Inside the Animal Rights Organization the FBI Considers a Terrorist Group
FOIA docs reveal that the FBI has been keeping an eye on the Animal Liberation Front for decades.
In December 2012, two front-desk clerks at the Inn at Little Washington (pictured above), a posh hotel and restaurant in Washington, Virginia, received some strange and threatening phone calls. "All hell will be unleashed," the male caller said in one. "We are watching you." He had a single demand: that the restaurant stop serving foie gras—goose or duck liver that is fattened by force-feeding the bird.
A few days later, he called the inn back, this time arguing with the desk clerk about another item on the menu. In addition to getting rid of the foie gras, the restaurant, he said, needed to immediately stop serving rabbit. He said that if the inn failed to comply, the group he worked for would spray-paint the hotel red and burn it down. The caller indicated that he knew where all of the hotel's employees lived, saying, "You've been warned."
According to 44 pages of FBI documents that I obtained by FOIA request, the caller was a representative of the Animal Liberation Front, known as ALF, a 40-year-old animal rights organization. The agency has designated the group a terrorist organization.
The FBI has been investigating the ALF for decades, so its special agents routinely generate new reports on the leaderless movement's activism. In 2004, John E. Lewis, a deputy assistant director at the FBI, testified before the Senate Judiciary Committee and said that ALF, the Earth Liberation Front (ELF), and "related groups have committed more than 1,100 criminal acts in the United States since 1976, resulting in damages conservatively estimated at approximately $110 million."
At the time, Lewis went on to say that ALF and ELF "have become the most active criminal extremist elements in the United States." A year later, he appeared before another committee and said ALF and ELF are among "today's most serious domestic terrorism threats." That sort of rhetoric convinced Congress to support strict federal criminal statutes pertaining to domestic terrorism, so that ALF and ELF would be treated no differently from al Qaeda.
These files detail the incident at the Inn at Little Washington and reveal how the FBI's counterterrorism division handled the threatening phone calls made by the animal rights activism group.
1. "FIG" stands for "Field Intelligence Group." It is a working group within the bureau that takes "raw information from local cases and make[s] big-picture sense of it," according to the FBI's website.
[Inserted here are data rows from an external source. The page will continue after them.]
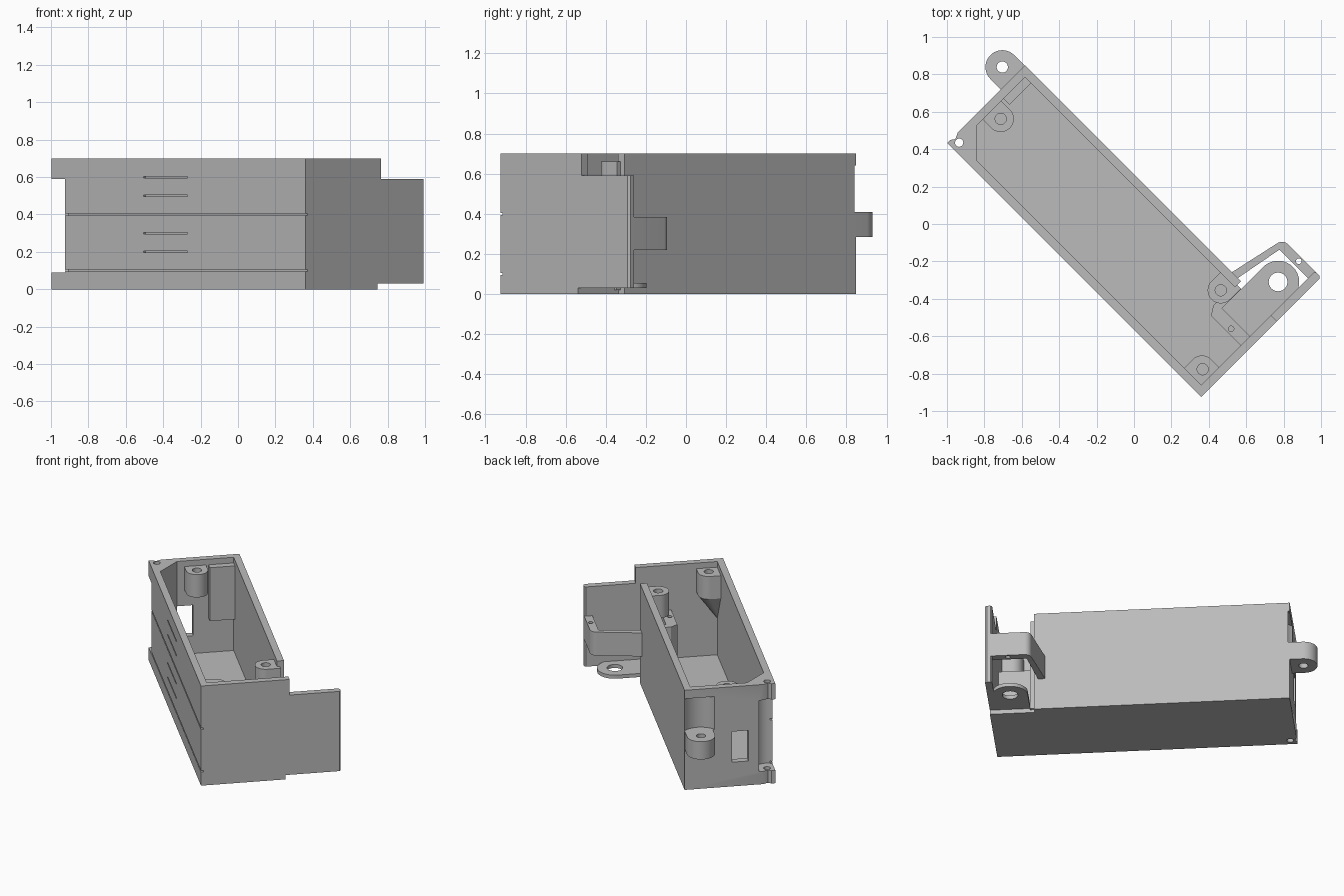
import bpy, bmesh, math
from mathutils import Matrix, Vector

cube = bpy.data.objects.get("Cube")
if cube:
    bpy.data.objects.remove(cube)

grey = bpy.data.materials.new("plain_grey")
grey.use_nodes = True
COLOR = (0.5, 0.5, 0.5, 1)
grey.diffuse_color = COLOR
grey.node_tree.nodes["Principled BSDF"].inputs["Base Color"].default_value = COLOR

# Local frame: a runs along the short side, b along the long side
FRAME = Matrix.Translation((0.36, -0.925, 0)) @ Matrix.Rotation(math.radians(45), 4, "Z")
W, L, H, T = 0.587, 1.92, 0.7, 0.045


def loft(name, rings):
    """Closed solid through a list of (outline, height) rings."""
    bm = bmesh.new()
    loops = [[bm.verts.new(FRAME @ Vector((a, b, z))) for a, b in pts] for pts, z in rings]
    bm.faces.new(loops[0])
    bm.faces.new(loops[-1])
    n = len(loops[0])
    for low, high in zip(loops, loops[1:]):
        for i in range(n):
            j = (i + 1) % n
            bm.faces.new((low[i], low[j], high[j], high[i]))
    bmesh.ops.recalc_face_normals(bm, faces=bm.faces)
    mesh = bpy.data.meshes.new(name)
    bm.to_mesh(mesh)
    bm.free()
    mesh.materials.append(grey)
    obj = bpy.data.objects.new(name, mesh)
    bpy.context.scene.collection.objects.link(obj)
    return obj


def prism(name, pts, z0, z1):
    return loft(name, [(pts, z0), (pts, z1)])


def box(name, a0, a1, b0, b1, z0, z1):
    return prism(name, [(a0, b0), (a1, b0), (a1, b1), (a0, b1)], z0, z1)


def arc(a, b, r, start=0, end=360, n=32):
    steps = n if end - start == 360 else n + 1
    angles = [math.radians(start + (end - start) * i / n) for i in range(steps)]
    return [(a + r * math.cos(t), b + r * math.sin(t)) for t in angles]


def rod(a, b, r, z0, z1):
    return prism("cutter", arc(a, b, r), z0, z1)


def combine(obj, others, operation="DIFFERENCE"):
    """Bake booleans into obj and drop the helper solids."""
    for other in others:
        other.hide_render = True
        mod = obj.modifiers.new("cut", "BOOLEAN")
        mod.operation, mod.object, mod.solver = operation, other, "EXACT"
        bpy.context.view_layer.update()
        graph = bpy.context.evaluated_depsgraph_get()
        mesh = bpy.data.meshes.new_from_object(obj.evaluated_get(graph))
        obj.modifiers.clear()
        obj.data = mesh
        bpy.data.objects.remove(other)
    return obj


# Open case with hinge corner and inner pocket for the driver recess
case = box("case", 0, W, 0, L, 0, H)
combine(case, [box("cutter", T, W - T, T, L - T, T, H + 0.1)])
hinge_fill = prism("hinge_fill", [(0.02, 1.72), (0.18, 1.88), (0.18, 1.9), (0.02, 1.9)], 0.02, H)
recess_back = box("recess_back", 0.38, 0.56, 1.83, 1.9, 0.285, 0.66)
combine(case, [hinge_fill, recess_back], "UNION")

# Opening in the long wall, end slot, hinge cut, hinge pin hole, recess
combine(case, [
    box("cutter", 0.5, 0.7, T, 0.287, 0.03, 0.8),
    box("cutter", 0.573, 0.7, -0.1, T + 0.01, 0.59, 0.8),
    box("cutter", 0.545, 0.7, -0.1, 0.287, -0.1, 0.03),
    box("cutter", 0.175, 0.28, 1.8, 2.0, 0.17, 0.385),
    rod(0.046, 1.877, 0.075, 0.09, 0.59),
    rod(0.046, 1.877, 0.022, -0.1, 0.8),
    prism("cutter", [(0.1, 1.93), (0.045, 1.905), (0.01, 1.93)], -0.1, 0.8),
    rod(0.495, 2.0, 0.13, 0.41, 0.64),
])

# Long grooves and short vent slits on the front long wall
combine(case, [box("cutter", -0.1, 0.015, -0.1, 2, z - 0.005, z + 0.005) for z in (0.1, 0.4)])
combine(case, [box("cutter", -0.1, 0.015, 0.89, 1.223, z - 0.004, z + 0.004)
               for z in (0.2, 0.3, 0.5, 0.6)])

# End plate running past the case
end_plate = prism("end_plate", [(0.55, 0), (0.895, 0), (0.905, 0.012), (0.905, 0.035),
                                (0.895, T), (0.55, T)], 0.03, 0.59)

# Strap from the end plate back to the long wall
strap = prism("strap", [(0.57, 0.36)] + arc(0.86, 0.25, T, 80, 0, 8)
              + [(0.905, 0.02), (0.852, 0.02), (0.852, 0.262), (0.57, 0.315)], 0.22, 0.385)
combine(strap, [rod(0.882, 0.145, 0.015, 0.1, 0.5)])

# Round-ended tab with a hole
tab = prism("tab", [(0.4, 0.032)] + arc(0.725, 0.145, 0.113, -90, 90) + [(0.4, 0.258)], 0.03, 0.055)
combine(tab, [rod(0.725, 0.145, 0.05, 0, 0.1)])

# Low inner wall around the side opening
inner_wall = prism("inner_wall", [(0.343, 0.03), (0.414, 0.03), (0.414, 0.258), (0.56, 0.258),
                                  (0.56, 0.3), (0.39, 0.3), (0.343, 0.27)], 0.02, 0.385)
combine(inner_wall, [rod(0.37, 0.145, 0.015, 0.2, 0.5)])

# Outer mounting ear on the far end
ear = prism("mounting_ear", [(0.585, 1.9)] + arc(0.495, 2.0, 0.09, 0, 180) + [(0.405, 1.9)], 0.285, 0.41)
combine(ear, [rod(0.495, 2.0, 0.03, 0.2, 0.5)])

# Screw bosses: two straight ones against walls and a tapered one in the corner
R = 0.07
side_boss = prism("side_screw_boss", [(0.56, 0.33 + R), *arc(0.477, 0.33, R, 90, 270), (0.56, 0.33 - R)],
                  0.5, 0.66)
combine(side_boss, [rod(0.477, 0.33, 0.03, 0.4, 0.8)])
far_boss = prism("far_screw_boss", [(0.293 - R, 1.9), *arc(0.293, 1.81, R, 180, 360), (0.293 + R, 1.9)],
                 0.5, 0.66)
combine(far_boss, [rod(0.293, 1.81, 0.03, 0.4, 0.8)])
corner = [(0.03, 0.03), (0.18, 0.03), *arc(0.11, 0.105, R, 0, 90, 12), (0.03, 0.175)]
tip = [(0.03 + (a - 0.03) * 0.1, 0.03 + (b - 0.03) * 0.1) for a, b in corner]
corner_boss = loft("corner_screw_boss", [(tip, 0.3), (corner, 0.5), (corner, 0.66)])
combine(corner_boss, [rod(0.11, 0.1, 0.03, 0.52, 0.8)])

# Smooth the round parts while keeping edges sharp
bpy.ops.object.select_all(action="DESELECT")
for part in (case, end_plate, strap, tab, inner_wall, ear, side_boss, far_boss, corner_boss):
    part.select_set(True)
    bpy.context.view_layer.objects.active = part
bpy.ops.object.shade_smooth_by_angle(angle=math.radians(30))
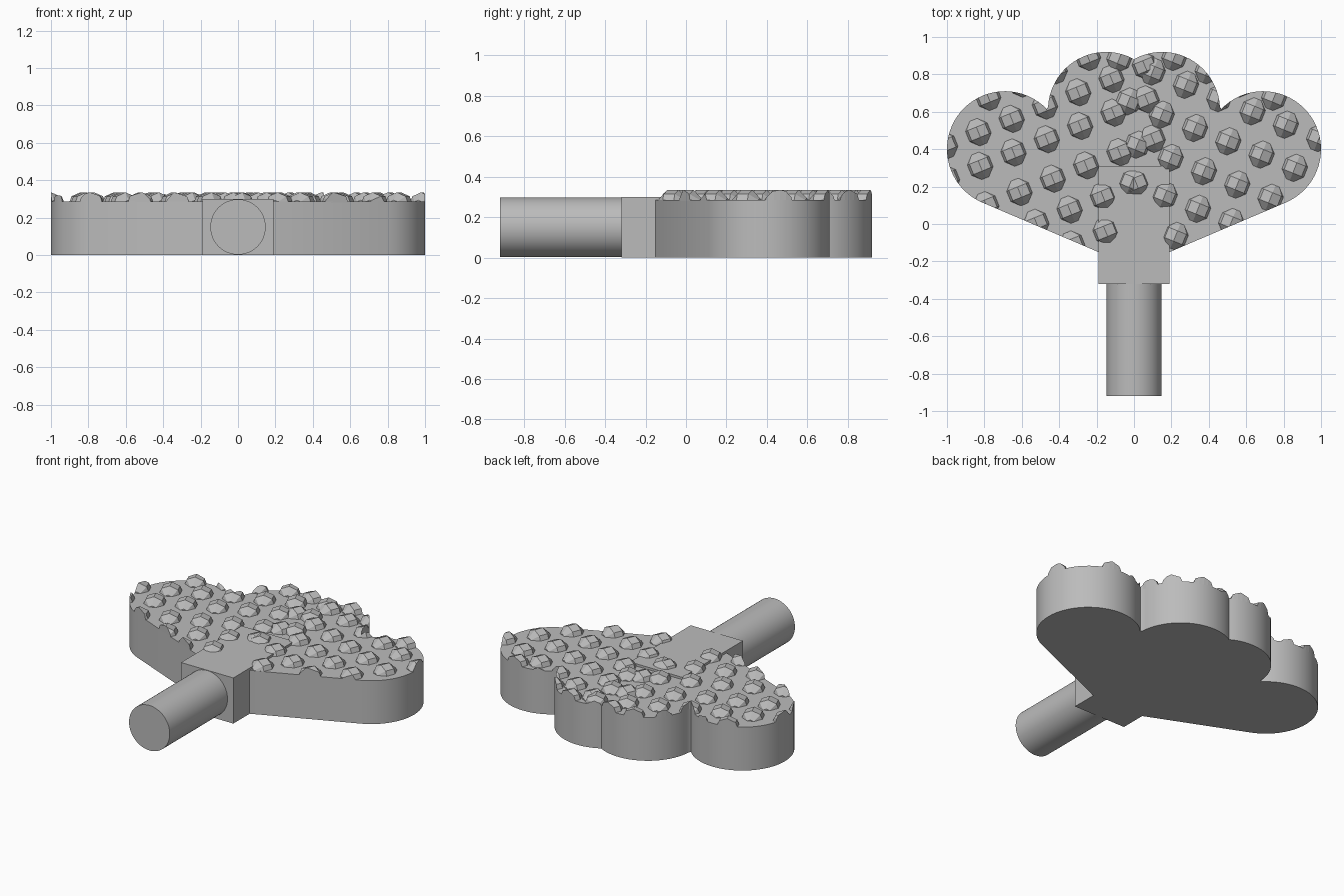
import bpy, bmesh, math
from mathutils import Vector, Matrix

if "Cube" in bpy.data.objects:
    bpy.data.objects.remove(bpy.data.objects["Cube"], do_unlink=True)

grey = bpy.data.materials.new("plain grey")
grey.use_nodes = True
COLOUR = (0.5, 0.5, 0.5, 1)
grey.diffuse_color = COLOUR
grey.node_tree.nodes["Principled BSDF"].inputs["Base Color"].default_value = COLOUR


def add_object(name, bm, smooth=False):
    bmesh.ops.recalc_face_normals(bm, faces=bm.faces)
    mesh = bpy.data.meshes.new(name)
    bm.to_mesh(mesh)
    bm.free()
    mesh.materials.append(grey)
    obj = bpy.data.objects.new(name, mesh)
    bpy.context.collection.objects.link(obj)
    if smooth:
        bpy.ops.object.select_all(action='DESELECT')
        obj.select_set(True)
        bpy.context.view_layer.objects.active = obj
        bpy.ops.object.shade_smooth_by_angle(angle=math.radians(30))
    return obj


def arc(cx, cy, r, start, end, steps):
    angles = [math.radians(start + (end - start) * i / steps) for i in range(steps + 1)]
    return [(cx + r * math.cos(a), cy + r * math.sin(a)) for a in angles]


# Four-lobed outline: half of it, then mirrored
half = [(0, -0.15), (0.19, -0.15)]
half += arc(0.69, 0.40, 0.31, -67, 136, 36)
half += arc(0.15, 0.61, 0.31, 3, 119, 22)
half[-1] = (0, 0.88)
outline = half + [(-x, y) for x, y in reversed(half[1:-1])]


def prism(z0, z1):
    bm = bmesh.new()
    base = bm.faces.new([bm.verts.new((x, y, z0)) for x, y in outline])
    grown = bmesh.ops.extrude_face_region(bm, geom=[base], use_keep_orig=True)
    top = [g for g in grown["geom"] if isinstance(g, bmesh.types.BMVert)]
    bmesh.ops.translate(bm, verts=top, vec=(0, 0, z1 - z0))
    return bm


add_object("lobed_head", prism(0, 0.285), smooth=True)

# Square neck block
bm = bmesh.new()
bmesh.ops.create_cube(bm, size=1)
bmesh.ops.scale(bm, vec=(0.38, 0.63, 0.30), verts=bm.verts)
bmesh.ops.translate(bm, vec=(0, -0.005, 0.15), verts=bm.verts)
add_object("neck_block", bm)

# Round handle
bm = bmesh.new()
bmesh.ops.create_cone(bm, cap_ends=True, segments=64, radius1=0.148, radius2=0.148, depth=0.62,
                      matrix=Matrix.Translation((0, -0.61, 0.15)) @ Matrix.Rotation(math.pi / 2, 4, 'X'))
add_object("handle", bm, smooth=True)


# Bumps: eight-sided faceted balls lying on their side, in slanted rows
def add_bump(bm, x, y, turn, r=0.077):
    place = Matrix.Translation((x, y, 0.264)) @ Matrix.Rotation(turn, 4, 'Z')
    rings = []
    for k in range(4):
        polar = math.radians(22.5 + 45 * k)
        rings.append([bm.verts.new(place @ Vector((
            r * math.sin(polar) * math.cos(j * math.pi / 4),
            r * math.cos(polar),
            r * math.sin(polar) * math.sin(j * math.pi / 4)))) for j in range(8)])
    bm.faces.new(rings[0])
    bm.faces.new(reversed(rings[-1]))
    for a, b in zip(rings, rings[1:]):
        for j in range(8):
            n = (j + 1) % 8
            bm.faces.new((a[j], b[j], b[n], a[n]))


LEFT_ROWS = [(-0.78, 0.68), (-1.01, 0.42), (-1.0, 0.24), (-0.79, 0.10), (-0.70, -0.065), (-0.33, -0.11)]
RIGHT_ROWS = [(0.75, 0.68), (0.99, 0.46), (0.86, 0.30), (0.73, 0.14), (0.52, 0.01), (0.40, -0.135)]

for side, name, rows in ((-1, "left", LEFT_ROWS), (1, "right", RIGHT_ROWS)):
    bm = bmesh.new()
    for x, y in rows:
        # each row climbs from the outer rim to just past the middle
        while x * side > -0.12:
            if abs(x) > 0.13 or y > 0.15:
                add_bump(bm, x, y, -side * math.radians(22))
            x -= side * 0.178
            y += 0.071
    label = "right_bumps" if side < 0 else "left_bumps"
    bumps = add_object(label, bm)
    # trim the bumps to the rim of the head
    cutter = add_object(label + "_trim", prism(0.28, 0.45))
    cutter.hide_render = True
    trim = bumps.modifiers.new("trim", 'BOOLEAN')
    trim.operation = 'INTERSECT'
    trim.solver = 'EXACT'
    trim.use_self = True
    trim.object = cutter
    bpy.ops.object.select_all(action='DESELECT')
    bumps.select_set(True)
    bpy.context.view_layer.objects.active = bumps
    bpy.ops.object.modifier_apply(modifier=trim.name)
    bpy.data.objects.remove(cutter, do_unlink=True)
There is one FIG for each of the bureau's field offices, and they "fill gaps in national cases with local information… and share their findings, assessments, and reports with fellow FIGs across the country and with our partners in law enforcement and intelligence to, say, shut down that money laundering scheme or keep a bomb from going off." This document was directed to them.
2. The file carries the classification code "266," which means that it pertains to "acts of terrorism in the United States" and specifically domestic terrorists. The other number here, "188," is the FBI code for "Community Outreach / Crime Resistance," which is part of an effort by the agency to get citizens more involved in stopping crime. A "U" indicating that the threats are unclassified precedes both.
3. The synopsis shows that this file was put together to request FBI "SSA," or "supervisory special agent approval," to open a grand jury sub-file. These documents note that the federal prosecutor assigned to the case agreed to prosecute the caller if the FBI could figure out his identity and obtain evidence that he committed a crime. A grand jury is an investigative tool. The file goes on to say that the "sub-file will be utilized for all documents related to, or derived from, Federal Grand Jury proceedings." The special agent who handles domestic terrorism involving groups like ALF has taken over FIG's investigation.
4. Here's where it gets interesting. The file documents the service of a grand jury subpoena to unknown subjects by the "SA," or "special agent." It reveals some rare details about the FBI's collection of phone data from targeted numbers as it pertains to the alleged threatening phone calls. The document refers to a "legal instrument" authorizing the FBI to collect such information from various phone carriers. It likely means that the FBI obtained all the phone numbers that called the inn within a specific date range in an effort to locate the ALF member. The file also outlines the two-step plan that the FBI used to prevent "over-collection," though the "legal instrument" set to safeguard against the over-collection is not specified. However, the details of what happened after "no overproduction" was ensured remain redacted.
It's unclear whether the FBI ever caught the ALF member. No one ever reported on the incident. Neither the FBI nor a spokesperson for the Inn at Little Washington responded to requests for comment. But foie gras is still on the menu.